(WHAT YOU NEED TO DO) Using the data beneath this instruction, retype only the lines from the one that contains "[(-0.1, y, z) for" down to the one that contains "activate(hull)", both included, exactly as they appear.

(ENTRIES SHOWN)
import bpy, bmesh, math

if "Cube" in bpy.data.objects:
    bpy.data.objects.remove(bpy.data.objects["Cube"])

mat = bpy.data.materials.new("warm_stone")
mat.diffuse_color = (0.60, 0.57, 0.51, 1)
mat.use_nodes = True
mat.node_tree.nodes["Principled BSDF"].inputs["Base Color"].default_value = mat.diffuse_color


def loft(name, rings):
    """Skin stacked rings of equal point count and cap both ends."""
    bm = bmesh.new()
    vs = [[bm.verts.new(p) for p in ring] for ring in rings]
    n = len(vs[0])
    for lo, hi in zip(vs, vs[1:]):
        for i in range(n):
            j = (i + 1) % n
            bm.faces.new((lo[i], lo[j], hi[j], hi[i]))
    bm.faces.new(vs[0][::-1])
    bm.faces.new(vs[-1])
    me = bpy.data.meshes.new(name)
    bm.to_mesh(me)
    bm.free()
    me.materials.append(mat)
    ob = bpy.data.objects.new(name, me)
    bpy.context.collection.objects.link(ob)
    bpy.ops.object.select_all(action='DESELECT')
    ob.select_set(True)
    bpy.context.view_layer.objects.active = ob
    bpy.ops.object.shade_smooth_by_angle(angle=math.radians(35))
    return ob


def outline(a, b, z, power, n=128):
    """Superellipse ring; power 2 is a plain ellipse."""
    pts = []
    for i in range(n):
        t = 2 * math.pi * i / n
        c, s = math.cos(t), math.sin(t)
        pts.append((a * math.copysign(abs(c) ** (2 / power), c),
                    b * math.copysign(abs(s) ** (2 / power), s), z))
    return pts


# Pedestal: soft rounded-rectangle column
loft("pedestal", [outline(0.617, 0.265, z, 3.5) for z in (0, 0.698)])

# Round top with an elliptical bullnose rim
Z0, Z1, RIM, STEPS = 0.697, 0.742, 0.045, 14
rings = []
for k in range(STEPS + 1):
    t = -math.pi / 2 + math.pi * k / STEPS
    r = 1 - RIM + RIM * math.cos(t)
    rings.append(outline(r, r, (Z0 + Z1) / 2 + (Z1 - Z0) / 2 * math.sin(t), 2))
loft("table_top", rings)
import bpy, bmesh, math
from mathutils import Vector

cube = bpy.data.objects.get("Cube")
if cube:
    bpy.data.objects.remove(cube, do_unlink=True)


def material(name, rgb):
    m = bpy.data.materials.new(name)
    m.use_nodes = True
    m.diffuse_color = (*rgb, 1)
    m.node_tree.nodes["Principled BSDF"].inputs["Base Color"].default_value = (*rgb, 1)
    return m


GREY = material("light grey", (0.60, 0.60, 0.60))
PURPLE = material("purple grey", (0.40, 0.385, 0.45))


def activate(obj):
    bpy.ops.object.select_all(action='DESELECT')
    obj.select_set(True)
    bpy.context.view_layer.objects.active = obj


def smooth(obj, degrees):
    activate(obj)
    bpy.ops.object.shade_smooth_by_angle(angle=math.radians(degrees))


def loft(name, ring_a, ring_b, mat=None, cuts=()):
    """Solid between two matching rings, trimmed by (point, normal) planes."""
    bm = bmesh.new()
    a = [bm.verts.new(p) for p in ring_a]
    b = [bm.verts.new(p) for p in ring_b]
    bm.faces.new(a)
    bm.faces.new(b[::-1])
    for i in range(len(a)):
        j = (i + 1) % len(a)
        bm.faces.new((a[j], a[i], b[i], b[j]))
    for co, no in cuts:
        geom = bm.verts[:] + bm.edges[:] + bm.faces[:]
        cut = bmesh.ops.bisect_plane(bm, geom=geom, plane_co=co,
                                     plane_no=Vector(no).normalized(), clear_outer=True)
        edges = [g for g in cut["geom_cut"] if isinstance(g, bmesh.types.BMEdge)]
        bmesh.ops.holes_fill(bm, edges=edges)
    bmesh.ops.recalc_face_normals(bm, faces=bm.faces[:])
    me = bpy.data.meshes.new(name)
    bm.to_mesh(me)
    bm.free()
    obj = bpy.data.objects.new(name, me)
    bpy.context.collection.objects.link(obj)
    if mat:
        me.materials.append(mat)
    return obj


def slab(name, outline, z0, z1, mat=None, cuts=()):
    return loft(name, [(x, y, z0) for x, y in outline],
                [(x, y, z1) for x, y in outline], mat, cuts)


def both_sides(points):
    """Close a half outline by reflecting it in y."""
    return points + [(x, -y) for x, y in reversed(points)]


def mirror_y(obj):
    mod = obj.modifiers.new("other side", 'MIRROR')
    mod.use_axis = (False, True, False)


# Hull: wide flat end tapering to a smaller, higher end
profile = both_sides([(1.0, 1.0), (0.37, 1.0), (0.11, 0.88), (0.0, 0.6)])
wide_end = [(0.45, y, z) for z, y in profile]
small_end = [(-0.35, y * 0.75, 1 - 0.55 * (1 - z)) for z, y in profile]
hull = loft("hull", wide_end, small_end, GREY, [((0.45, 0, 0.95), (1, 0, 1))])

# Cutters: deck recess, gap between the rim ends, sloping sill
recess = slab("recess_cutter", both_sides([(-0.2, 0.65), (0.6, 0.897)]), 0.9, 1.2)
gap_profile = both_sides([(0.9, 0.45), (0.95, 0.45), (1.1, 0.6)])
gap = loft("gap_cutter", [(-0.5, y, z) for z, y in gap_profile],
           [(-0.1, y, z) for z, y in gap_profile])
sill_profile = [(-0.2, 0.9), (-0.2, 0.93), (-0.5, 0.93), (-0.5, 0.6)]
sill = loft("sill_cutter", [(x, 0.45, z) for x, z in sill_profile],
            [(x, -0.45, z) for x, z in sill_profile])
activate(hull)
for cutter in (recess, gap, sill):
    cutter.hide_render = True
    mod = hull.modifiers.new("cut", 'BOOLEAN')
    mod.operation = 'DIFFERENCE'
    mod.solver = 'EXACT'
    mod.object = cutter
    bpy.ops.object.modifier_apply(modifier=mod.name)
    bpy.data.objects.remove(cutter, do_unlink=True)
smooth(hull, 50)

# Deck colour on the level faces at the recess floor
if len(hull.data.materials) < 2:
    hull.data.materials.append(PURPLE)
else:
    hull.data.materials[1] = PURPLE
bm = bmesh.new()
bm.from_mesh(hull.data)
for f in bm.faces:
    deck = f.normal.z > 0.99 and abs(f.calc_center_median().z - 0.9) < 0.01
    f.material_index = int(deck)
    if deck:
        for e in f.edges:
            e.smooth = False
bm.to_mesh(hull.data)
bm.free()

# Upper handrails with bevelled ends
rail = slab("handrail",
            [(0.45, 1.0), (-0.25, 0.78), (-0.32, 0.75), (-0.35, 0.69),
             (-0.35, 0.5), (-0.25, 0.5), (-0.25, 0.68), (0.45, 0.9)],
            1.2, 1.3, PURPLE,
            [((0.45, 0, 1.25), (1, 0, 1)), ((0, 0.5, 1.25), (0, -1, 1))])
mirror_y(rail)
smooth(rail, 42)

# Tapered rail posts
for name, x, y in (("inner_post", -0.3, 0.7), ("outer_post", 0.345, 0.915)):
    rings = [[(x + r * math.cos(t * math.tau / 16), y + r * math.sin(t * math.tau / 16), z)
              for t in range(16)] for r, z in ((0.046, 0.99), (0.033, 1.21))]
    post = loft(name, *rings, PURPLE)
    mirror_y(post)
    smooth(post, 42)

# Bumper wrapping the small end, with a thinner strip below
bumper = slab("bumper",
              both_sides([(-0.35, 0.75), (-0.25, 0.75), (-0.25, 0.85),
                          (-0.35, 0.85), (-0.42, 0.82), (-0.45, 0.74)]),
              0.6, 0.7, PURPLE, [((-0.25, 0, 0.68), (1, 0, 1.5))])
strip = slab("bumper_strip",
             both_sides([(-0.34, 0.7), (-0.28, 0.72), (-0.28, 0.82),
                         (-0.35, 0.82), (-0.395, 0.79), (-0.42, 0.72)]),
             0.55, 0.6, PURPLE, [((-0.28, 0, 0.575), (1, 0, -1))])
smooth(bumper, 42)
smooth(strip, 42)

(EXERCISE SOLUTION)
           [(-0.1, y, z) for z, y in gap_profile])
sill_profile = [(-0.2, 0.9), (-0.2, 0.93), (-0.5, 0.93), (-0.5, 0.6)]
sill = loft("sill_cutter", [(x, 0.45, z) for x, z in sill_profile],
            [(x, -0.45, z) for x, z in sill_profile])
activate(hull)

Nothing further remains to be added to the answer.